Summer has finally arrived in the north east United States. Cycling to work provides a pleasant reminder that commuting can be enjoyable, accompanied for now by the curious background chorus of billions of buzzing cicadas emerging from their 17 year subterranean slumber. It certainly beats getting on a train.
The question of the day is, when a company tells you how badly you might expect to be treated as an investor, does that absolve them of any responsibility when they subsequently do what they promised? Well, at least in the Commonwealth of Massachusetts, it turns out that a company’s disclosure doesn’t eliminate the obligation of a financial advisor to steer their clients away from really bad deals no matter how much the advisor may earn in additional fees.
Inland American Realty is a registered, unlisted REIT (Real Estate Investment Trust). Registered securities are available to the general public (unlike, say, hedge funds which are generally not registered and are therefore limited to investors with income and investable assets above a certain threshold). Registered securities must conform to more onerous reporting and disclosure requirements, but have a far larger pool of potential investors as a result. Unlisted securities cannot be bought and sold on an exchange (which is true of hedge funds as well as many other private, unregistered securities). Inland American is therefore a curious hybrid – available to anyone who wishes to invest, but with no obvious means of getting your money out. Being unlisted eliminates the interest of Wall Street research analysts to cover such a company, which given management’s operating history is just as well.
To start with, Inland American’s original prospectus in 2005 disclosed that, of $5 billion in estimated proceeds from their initial offering, $550 million was going to be used to pay “Selling Commissions”, a “Marketing Contribution” and “due diligence expense allowance”. Unashamed of this immediate 10.5% payout of their investors’ money, the company further disclosed that “actual organization and offering expenses may total 15% of the gross offering proceeds.” So your $10,000 initial investment was instantly worth $8,950 and possibly less (assuming, that is, that you could sell it, which you could not).
No doubt on the basis that, if a 15% fee hasn’t put you off many other highly unfavorable features are unlikely to, management went on to disclose additional gems including the complete absence of any prior operating history, conflicts of interest between management and a key service provider, the expected payment of big fees to affiliates of management and the fact that no market would exist in the securities.

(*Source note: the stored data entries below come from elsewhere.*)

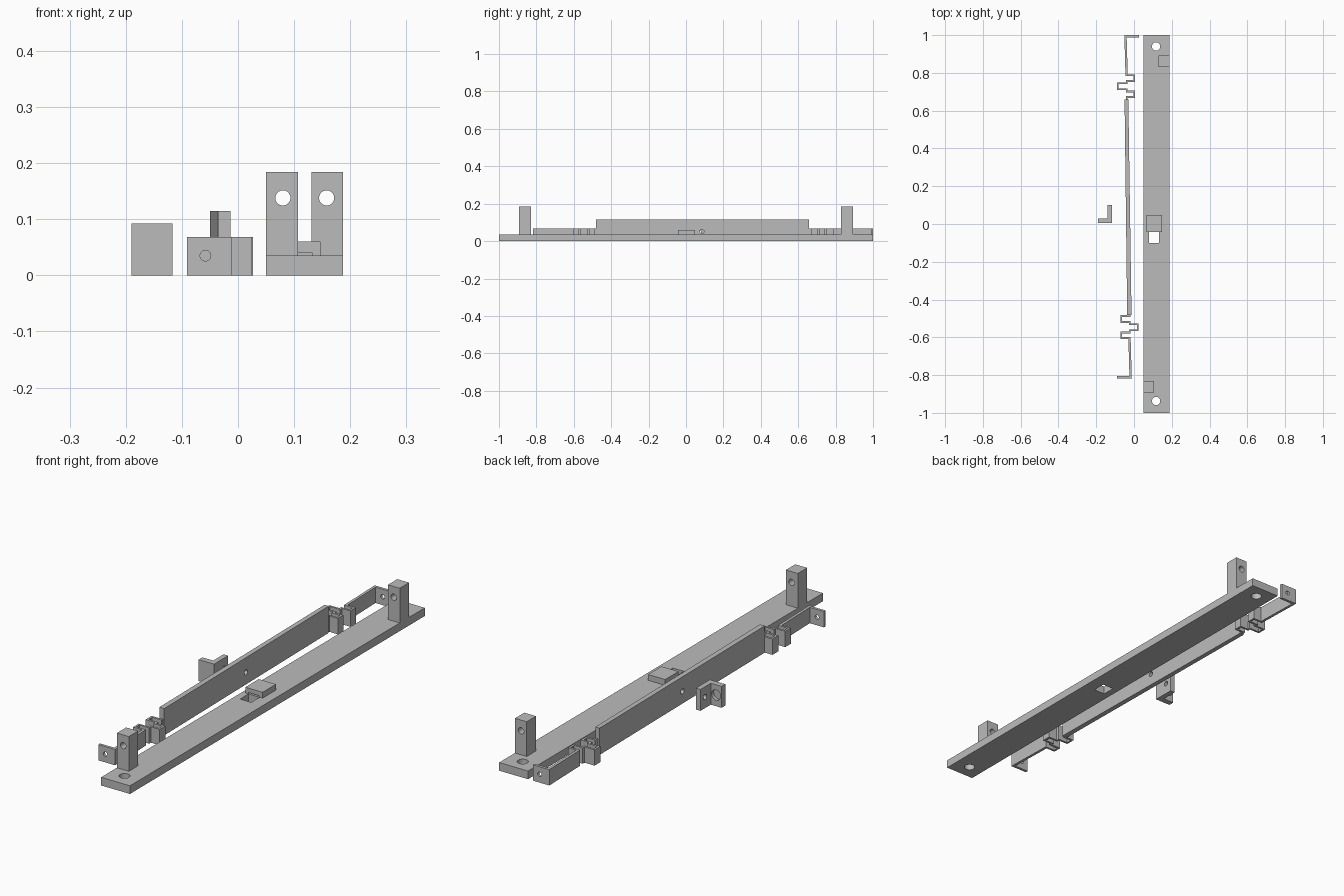
import bpy, bmesh, math
from mathutils import Vector

if "Cube" in bpy.data.objects:
    bpy.data.objects.remove(bpy.data.objects["Cube"])

grey = bpy.data.materials.new("plain grey")
grey.diffuse_color = (0.5, 0.5, 0.5, 1)
grey.use_nodes = True
grey.node_tree.nodes["Principled BSDF"].inputs["Base Color"].default_value = grey.diffuse_color


def prism(name, outline, z0, z1):
    """Extrude a counter-clockwise or clockwise xy outline from z0 to z1."""
    bm = bmesh.new()
    face = bm.faces.new([bm.verts.new((x, y, z0)) for x, y in outline])
    ext = bmesh.ops.extrude_face_region(bm, geom=[face])["geom"]
    top = [v for v in ext if isinstance(v, bmesh.types.BMVert)]
    bmesh.ops.translate(bm, verts=top, vec=(0, 0, z1 - z0))
    bmesh.ops.recalc_face_normals(bm, faces=bm.faces)
    mesh = bpy.data.meshes.new(name)
    bm.to_mesh(mesh)
    bm.free()
    ob = bpy.data.objects.new(name, mesh)
    bpy.context.collection.objects.link(ob)
    ob.data.materials.append(grey)
    return ob


def box(name, x0, x1, y0, y1, z0, z1):
    return prism(name, [(x0, y0), (x1, y0), (x1, y1), (x0, y1)], z0, z1)


def ribbon(name, path, t, z1):
    """Upright strip of thickness t following an xy centre line."""
    pts = [Vector(p) for p in path]
    dirs = [(b - a).normalized() for a, b in zip(pts, pts[1:])]
    norms = [Vector((-d.y, d.x)) for d in dirs]
    left, right = [], []
    for i, p in enumerate(pts):
        a, b = norms[max(i - 1, 0)], norms[min(i, len(norms) - 1)]
        off = (a + b) / (1 + a.dot(b)) * t / 2
        left.append(p + off)
        right.append(p - off)
    return prism(name, left + right[::-1], 0, z1)


def cut(ob, cutter):
    mod = ob.modifiers.new("cut", 'BOOLEAN')
    mod.operation = 'DIFFERENCE'
    mod.solver = 'EXACT'
    mod.object = cutter
    bpy.context.view_layer.objects.active = ob
    bpy.ops.object.modifier_apply(modifier=mod.name)
    bpy.data.objects.remove(cutter, do_unlink=True)


def drill(ob, centre, r, axis, depth=0.1):
    rot = {'x': (0, math.pi / 2, 0), 'y': (math.pi / 2, 0, 0), 'z': (0, 0, 0)}[axis]
    bpy.ops.mesh.primitive_cylinder_add(vertices=32, radius=r, depth=depth,
                                        location=centre, rotation=rot)
    cut(ob, bpy.context.object)


# base plate with end holes and central slot
base = box("base_plate", 0.05, 0.187, -1, 1, 0, 0.035)
for y in (-0.937, 0.94):
    drill(base, (0.117, y, 0.02), 0.022, 'z')
cut(base, box("slot_cutter", 0.08, 0.133, -0.1, -0.043, -0.1, 0.1))

# raised catch behind the slot, with a shallow notch below
catch = box("catch_block", 0.065, 0.147, -0.043, 0.048, 0.035, 0.06)
cut(catch, box("notch_cutter", 0.08, 0.132, -0.1, 0.0, 0.03, 0.041))

# drilled posts at opposite corners
for name, x0, x1, y0, hx in (("front_post", 0.05, 0.107, -0.893, 0.08),
                             ("back_post", 0.131, 0.187, 0.83, 0.158)):
    post = box(name, x0, x1, y0, y0 + 0.063, 0.035, 0.184)
    drill(post, (hx, y0 + 0.03, 0.138), 0.0135, 'y', 0.2)

# tall slightly skewed bar
bar = prism("tall_bar", [(-0.036, -0.482), (-0.013, -0.482),
                         (-0.03, 0.658), (-0.05, 0.658)], 0, 0.115)
drill(bar, (-0.032, 0.085, 0.052), 0.011, 'x', 0.2)

# thin folded springs at both ends of the bar
H = 0.068
ribbon("back_spring", [(-0.038, 0.655), (-0.038, 0.672), (0.002, 0.672), (0.002, 0.701),
                       (-0.038, 0.701), (-0.038, 0.713), (-0.086, 0.713), (-0.086, 0.745),
                       (-0.038, 0.745), (-0.038, 0.757), (0.002, 0.757), (0.002, 0.787),
                       (-0.045, 0.787)], 0.009, H)
ribbon("front_spring", [(-0.024, -0.478), (-0.024, -0.487), (-0.068, -0.487), (-0.068, -0.519),
                        (-0.022, -0.519), (-0.022, -0.531), (0.02, -0.531), (0.02, -0.562),
                        (-0.022, -0.562), (-0.022, -0.574), (-0.068, -0.574), (-0.068, -0.603),
                        (-0.018, -0.603)], 0.009, H)

# end arms with drilled tabs
arm = ribbon("back_arm", [(0.027, 0.994), (-0.045, 0.994), (-0.039, 0.783)], 0.012, H)
drill(arm, (-0.005, 0.994, 0.035), 0.0095, 'y')
arm = ribbon("front_arm", [(-0.024, -0.6), (-0.018, -0.811), (-0.091, -0.811)], 0.012, H)
drill(arm, (-0.058, -0.811, 0.035), 0.0095, 'y')

# separate corner bracket with a through hole and a blind round pocket
bracket = prism("corner_bracket", [(-0.19, 0.005), (-0.117, 0.005), (-0.117, 0.1),
                                   (-0.139, 0.1), (-0.139, 0.03), (-0.19, 0.03)], 0, 0.092)
drill(bracket, (-0.128, 0.07, 0.048), 0.011, 'x', 0.06)
drill(bracket, (-0.164, 0.03, 0.048), 0.022, 'y', 0.03)

# smooth hole walls, sharp edges
bpy.ops.object.select_all(action='DESELECT')
for ob in bpy.context.scene.objects:
    ob.select_set(True)
bpy.context.view_layer.objects.active = base
bpy.ops.object.shade_smooth_by_angle(angle=math.radians(30))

Full disclosure of anticipated investor-unfriendly acts was evidently an important part of their business model. The 5% dividend has seduced many investors in search of steady income. However, since the company isn’t profitable, paying any dividend simply amounts to giving you back some of your own money (i.e. a return OF capital rather than a return ON capital). Among their real estate assets are, appropriately, hotels in California. The Eagles warned investors how hard it could be to leave.
Perhaps not surprisingly, the investments chosen by this management team didn’t turn out that well either. Evidently skill at fleecing the buyers of your stock in broad daylight doesn’t correlate that well with real estate acumen. The company’s NAV (Net Asset Value) per share duly sank from its IPO price of $10 and was at $4.84 based on their most recent regulatory filing. Of course you can’t sell it there because no public market exists. The company will buy shares back from investors, but only under fairly onerous circumstances such as death. Most would no doubt prefer somewhat better liquidity.

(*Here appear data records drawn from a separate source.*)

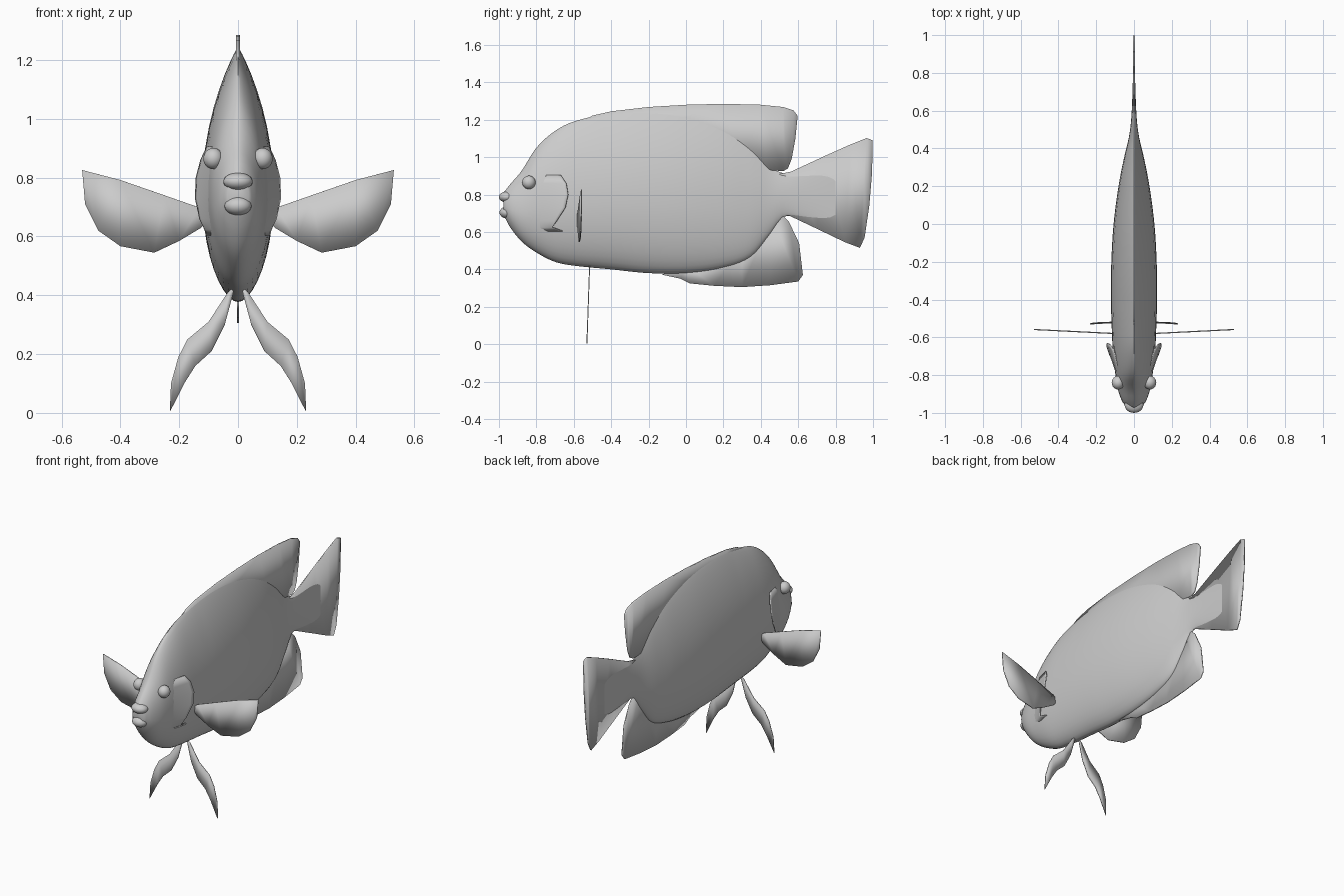
import bpy, bmesh, math
from mathutils import Vector

default_cube = bpy.data.objects.get("Cube")
if default_cube:
    bpy.data.objects.remove(default_cube, do_unlink=True)

# One plain grey for the whole fish
grey = bpy.data.materials.new("plain grey")
grey.use_nodes = True
colour = (0.6, 0.6, 0.6, 1)
grey.diffuse_color = colour
grey.node_tree.nodes["Principled BSDF"].inputs["Base Color"].default_value = colour


def finish(name, bm, thickness=None, mirror=False, angle=40):
    """Turn a bmesh into a shaded object, optionally thickened and mirrored."""
    bmesh.ops.recalc_face_normals(bm, faces=bm.faces)
    mesh = bpy.data.meshes.new(name)
    bm.to_mesh(mesh)
    bm.free()
    obj = bpy.data.objects.new(name, mesh)
    bpy.context.collection.objects.link(obj)
    mesh.materials.append(grey)
    if thickness:
        solid = obj.modifiers.new("thickness", 'SOLIDIFY')
        solid.thickness = thickness
        solid.offset = 0
    if mirror:
        obj.modifiers.new("other side", 'MIRROR').use_mirror_merge = False
    bpy.ops.object.select_all(action='DESELECT')
    obj.select_set(True)
    bpy.context.view_layer.objects.active = obj
    bpy.ops.object.shade_smooth_by_angle(angle=math.radians(angle))
    return obj


def plate(name, outline, place, thickness=0.008, mirror=False):
    """Thin flat fin: a 2D outline laid out in space by the place function."""
    bm = bmesh.new()
    bm.faces.new([bm.verts.new(place(a, b)) for a, b in outline])
    bmesh.ops.triangulate(bm, faces=bm.faces)
    return finish(name, bm, thickness, mirror)


# Body stations: distance along the fish, top, bottom, half width
STATIONS = [
    (-.975, .81, .69, .036), (-.94, .855, .625, .062), (-.88, .925, .55, .084),
    (-.8, 1.05, .49, .098), (-.7, 1.14, .44, .11), (-.6, 1.19, .42, .116),
    (-.4, 1.235, .4, .122), (-.2, 1.245, .38, .12), (0, 1.22, .38, .108),
    (.2, 1.15, .41, .082), (.35, 1.05, .47, .053), (.45, .95, .59, .029),
    (.52, .915, .68, .018), (.62, .925, .675, .011), (.8, .98, .63, .005),
]


def station(y):
    """Smoothly interpolated top, bottom and half width at y."""
    last = len(STATIONS) - 1
    i = 0
    while i < last - 1 and y > STATIONS[i + 1][0]:
        i += 1
    a, b = STATIONS[i], STATIONS[i + 1]
    before, after = STATIONS[max(i - 1, 0)], STATIONS[min(i + 2, last)]
    span = b[0] - a[0]
    t = (y - a[0]) / span
    values = []
    for k in range(1, len(a)):
        m0 = (b[k] - before[k]) / (b[0] - before[0]) * span
        m1 = (after[k] - a[k]) / (after[0] - a[0]) * span
        values.append((2*t**3 - 3*t**2 + 1) * a[k] + (t**3 - 2*t**2 + t) * m0
                      + (3*t**2 - 2*t**3) * b[k] + (t**3 - t**2) * m1)
    return values


def half_width(y, z):
    """Body half width: rounded belly, back narrowing to a ridge."""
    top, bottom, width = station(y)
    middle = bottom + 0.42 * (top - bottom)
    reach = top - middle if z > middle else middle - bottom
    t = min(1, abs(z - middle) / reach)
    ridge = 1.2 + 0.65 * min(1, max(0, (y + 0.92) / 0.5))
    power = ridge if z > middle else 1.1
    return width * (1 - t * t) ** (power / 2)


# Body: loft of closed cross-sections
bm = bmesh.new()
rings, sides, steps = [], 40, 70
for s in range(steps + 1):
    first, end = STATIONS[0][0], STATIONS[-1][0]
    y = first + (end - first) * (s / steps) ** 1.15
    top, bottom, width = station(y)
    middle = bottom + 0.42 * (top - bottom)
    ring = []
    for k in range(sides):
        angle = math.tau * k / sides
        rise = math.sin(angle)
        z = middle + rise * (top - middle if rise > 0 else middle - bottom)
        side = math.cos(angle)
        x = 0 if abs(side) < 1e-6 else math.copysign(half_width(y, z), side)
        ring.append(bm.verts.new((x, y, z)))
    rings.append(ring)
for a, b in zip(rings, rings[1:]):
    for k in range(sides):
        n = (k + 1) % sides
        bm.faces.new((a[k], a[n], b[n], b[k]))
bm.faces.new(rings[0])
bm.faces.new(rings[-1])
finish("body", bm, angle=60)


def ball(name, centre, radii, mirror=False):
    bm = bmesh.new()
    bmesh.ops.create_uvsphere(bm, u_segments=24, v_segments=14, radius=1)
    bmesh.ops.scale(bm, vec=radii, verts=bm.verts)
    bmesh.ops.translate(bm, vec=centre, verts=bm.verts)
    return finish(name, bm, mirror=mirror, angle=60)


# Eyes and lips
ball("eyes", (.084, -.84, .865), (.034, .036, .036), mirror=True)
ball("upper_lip", (0, -.957, .787), (.05, .043, .03))
ball("lower_lip", (0, -.957, .704), (.046, .04, .032))

# Gill covers: flaps leaving the head and flaring at the rear edge
GILL_EDGE = [(-.67, .905, .006), (-.64, .86, .018), (-.63, .8, .028), (-.645, .73, .03),
             (-.69, .66, .022), (-.715, .625, .012), (-.66, .605, .006)]
bm = bmesh.new()
rows, columns = [], 10
for rear, z, flare in GILL_EDGE:
    row = []
    for c in range(columns + 1):
        s = c / columns
        y = -.82 + (rear + .82) * s
        x = half_width(y, z) - .008 + (flare + .008) * s ** 1.5
        row.append(bm.verts.new((x, y, z)))
    rows.append(row)
for a, b in zip(rows, rows[1:]):
    for c in range(columns):
        bm.faces.new((a[c], a[c + 1], b[c + 1], b[c]))
finish("gill_covers", bm, thickness=.006, mirror=True, angle=60)


# Fins on the centre line
def upright(y, z):
    return Vector((0, y, z))


plate("dorsal_fin", [
    (-.6, 1.17), (-.5, 1.222), (-.4, 1.245), (-.2, 1.268), (0, 1.28), (.2, 1.285),
    (.4, 1.28), (.52, 1.268), (.575, 1.25), (.597, 1.22), (.585, 1.1), (.565, .99),
    (.545, .94), (.52, .925), (.43, .932), (.3, .95), (-.3, 1.1)], upright, .012)
plate("tail_fin", [
    (.5, .91), (.56, .922), (.75, 1.01), (.88, 1.068), (.965, 1.102), (.998, 1.09),
    (.995, .92), (.98, .74), (.955, .57), (.93, .515), (.85, .545), (.7, .617),
    (.55, .688), (.48, .69)], upright)
plate("anal_fin", [
    (.46, .69), (.52, .685), (.55, .655), (.605, .54), (.625, .37), (.6, .335),
    (.45, .315), (.3, .305), (.15, .312), (.02, .325), (-.03, .35), (-.13, .372),
    (0, .42), (.3, .52)], upright)

# Paired side fins
plate("pectoral_fins", [
    (.09, .67), (.13, .698), (.25, .74), (.4, .792), (.53, .826), (.52, .71), (.475, .62),
    (.4, .567), (.285, .545), (.2, .585), (.125, .63)],
    lambda x, z: Vector((x, -.585 + .05 * x, z)), .006, mirror=True)
plate("pelvic_fins", [
    (.012, .43), (.035, .41), (.1, .31), (.172, .25), (.203, .19), (.228, .1), (.232, .003),
    (.18, .105), (.145, .16), (.09, .21), (.045, .3), (.018, .4)],
    lambda x, z: Vector((x, -.53 + .035 * z, z)), .005, mirror=True)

Since 2005 real estate investors have endured some gyrations to say the least. However, the Vanguard REIT Index ETF (VNQ) has risen 35% during this time, so holders of Inland have reason to feel that there were better places to put their money.
In 2012 the company disclosed that the SEC was investigating several issues including fees paid to affiliates, dividends paid to investors, and valuations. Inland American maintained a mysteriously stable NAV through the 2008 financial crisis which possibly helped them sell additional shares at too high a level. This is, in sum, not a story that reflects well on anybody involved in recommending the investment.

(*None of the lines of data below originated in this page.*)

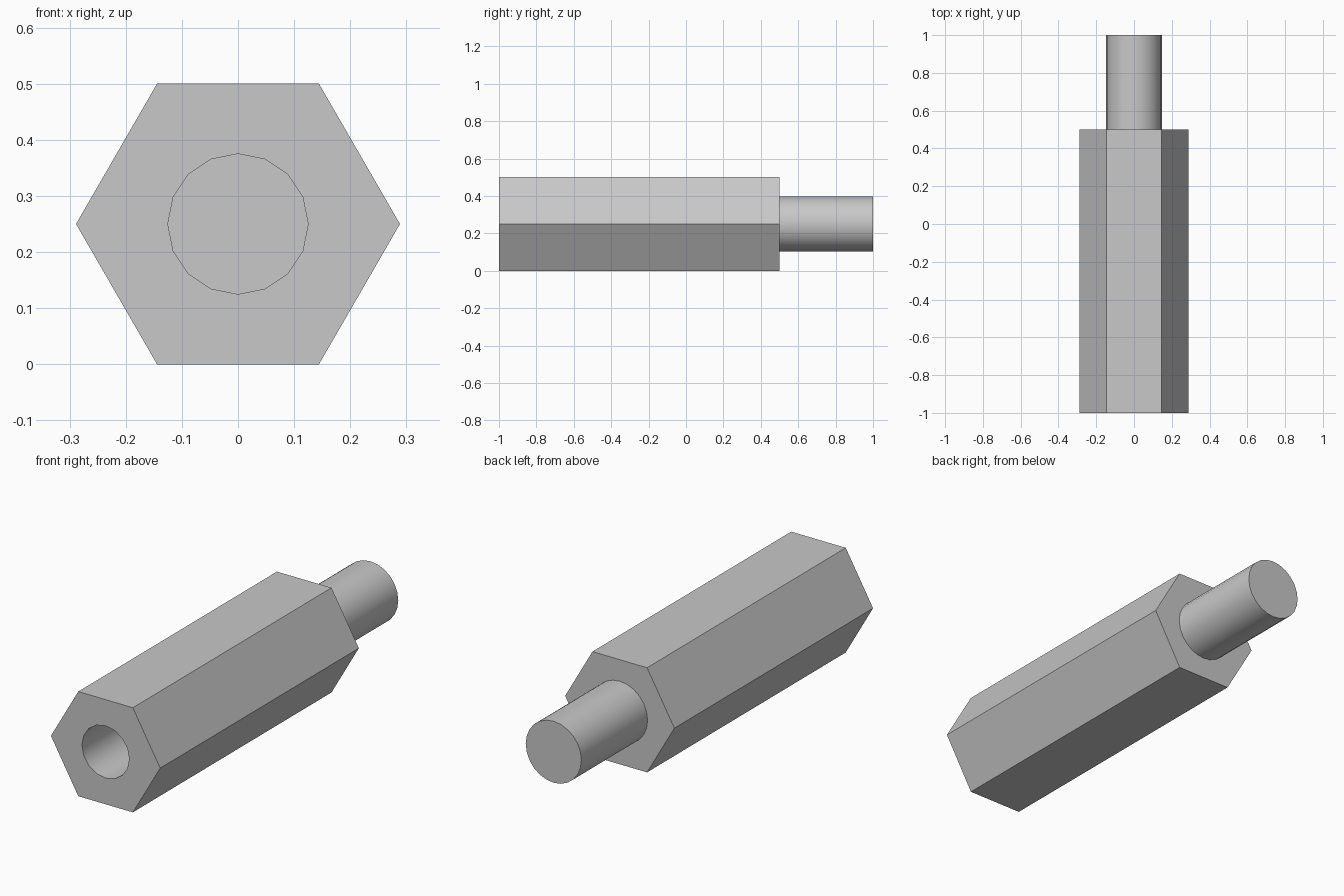
import bpy
import bmesh
from math import cos, sin, pi, sqrt, radians

if "Cube" in bpy.data.objects:
    bpy.data.objects.remove(bpy.data.objects["Cube"], do_unlink=True)

AXIS_Z = 0.25
BACK, FRONT, TIP = 0.5, -1.0, 1.0
HOLE_FLOOR = -0.1
HEX_RADIUS = 0.5 / sqrt(3)
HOLE_RADIUS = 0.125
STUD_RADIUS = 0.147

metal = bpy.data.materials.new("grey metal")
metal.use_nodes = True
grey = (0.58, 0.58, 0.58, 1)
metal.diffuse_color = grey
metal.node_tree.nodes["Principled BSDF"].inputs["Base Color"].default_value = grey


def ring(bm, sides, radius, y):
    """Closed loop of edges around the long axis."""
    verts = [bm.verts.new((radius * cos(2 * pi * i / sides), y,
                           AXIS_Z + radius * sin(2 * pi * i / sides)))
             for i in range(sides)]
    edges = [bm.edges.new((verts[i - 1], verts[i])) for i in range(sides)]
    return verts, edges


def wall(bm, a, b):
    """Side faces between two rings with equal side counts."""
    n = len(a[0])
    for i in range(n):
        bm.faces.new((a[0][i - 1], a[0][i], b[0][i], b[0][i - 1]))


def finish(bm, name):
    bmesh.ops.recalc_face_normals(bm, faces=bm.faces[:])
    mesh = bpy.data.meshes.new(name)
    bm.to_mesh(mesh)
    bm.free()
    mesh.materials.append(metal)
    obj = bpy.data.objects.new(name, mesh)
    bpy.context.collection.objects.link(obj)
    bpy.ops.object.select_all(action="DESELECT")
    obj.select_set(True)
    bpy.context.view_layer.objects.active = obj
    bpy.ops.object.shade_smooth_by_angle(angle=radians(30))


# Hexagonal body with a blind round hole in the front
bm = bmesh.new()
hex_back = ring(bm, 6, HEX_RADIUS, BACK)
hex_front = ring(bm, 6, HEX_RADIUS, FRONT)
hole_mouth = ring(bm, 16, HOLE_RADIUS, FRONT)
hole_floor = ring(bm, 16, HOLE_RADIUS, HOLE_FLOOR)
bm.faces.new(hex_back[0])
wall(bm, hex_back, hex_front)
bmesh.ops.triangle_fill(bm, use_beauty=True, normal=(0, -1, 0),
                        edges=hex_front[1] + hole_mouth[1])
wall(bm, hole_mouth, hole_floor)
bm.faces.new(hole_floor[0])
finish(bm, "hex_body")

# Round stud at the back, its root seated just inside the body
bm = bmesh.new()
root = ring(bm, 24, STUD_RADIUS, BACK - 0.01)
tip = ring(bm, 24, STUD_RADIUS, TIP)
bm.faces.new(root[0])
wall(bm, root, tip)
bm.faces.new(tip[0])
finish(bm, "stud")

Which brings us back to Massachusetts, whose securities regulator recently reached a financial settlement with five brokerage firms who had been improperly selling Inland American and other non-traded REITS to investors in that state. The regulator found, “…a pattern of impropriety on the sales of these popular but risky investments.” The complaint cited high commissions, conflicts of interest, sporadic valuation and the absence of a public market as sources of additional risk for investors. Evidently a few firms in Massachusetts were not overly burdened by the inconvenience of considering client suitability for their recommendations. One of the firms claimed in its defense that its compliance manuals and training materials included appropriate safeguards throughout the time they were inappropriately selling the securities. They obviously have bigger problems.
One would think that the features listed above would render Inland American and other similar securities (apparently unlisted REITS are a $10 billion per year industry) unsuitable for the clients of any brokerage firm whose intentions were to promote sound investments. A brief internet search reveals many more unhappy investors outside of Massachusetts who were guided into supposedly “safe” investments by their broker only to find that they were anything but. Several class action lawsuits have already been initiated. Perhaps the SEC and other state regulators will follow up with further sanctions.
This episode highlights the need for investors to truly understand how their financial adviser or brokerage firm is being paid. Firms recommending securities that result in a hefty share of proceeds to the broker selling them ought to be a clear warning. For a security that takes the public in but doesn’t let them out, the time has surely passed.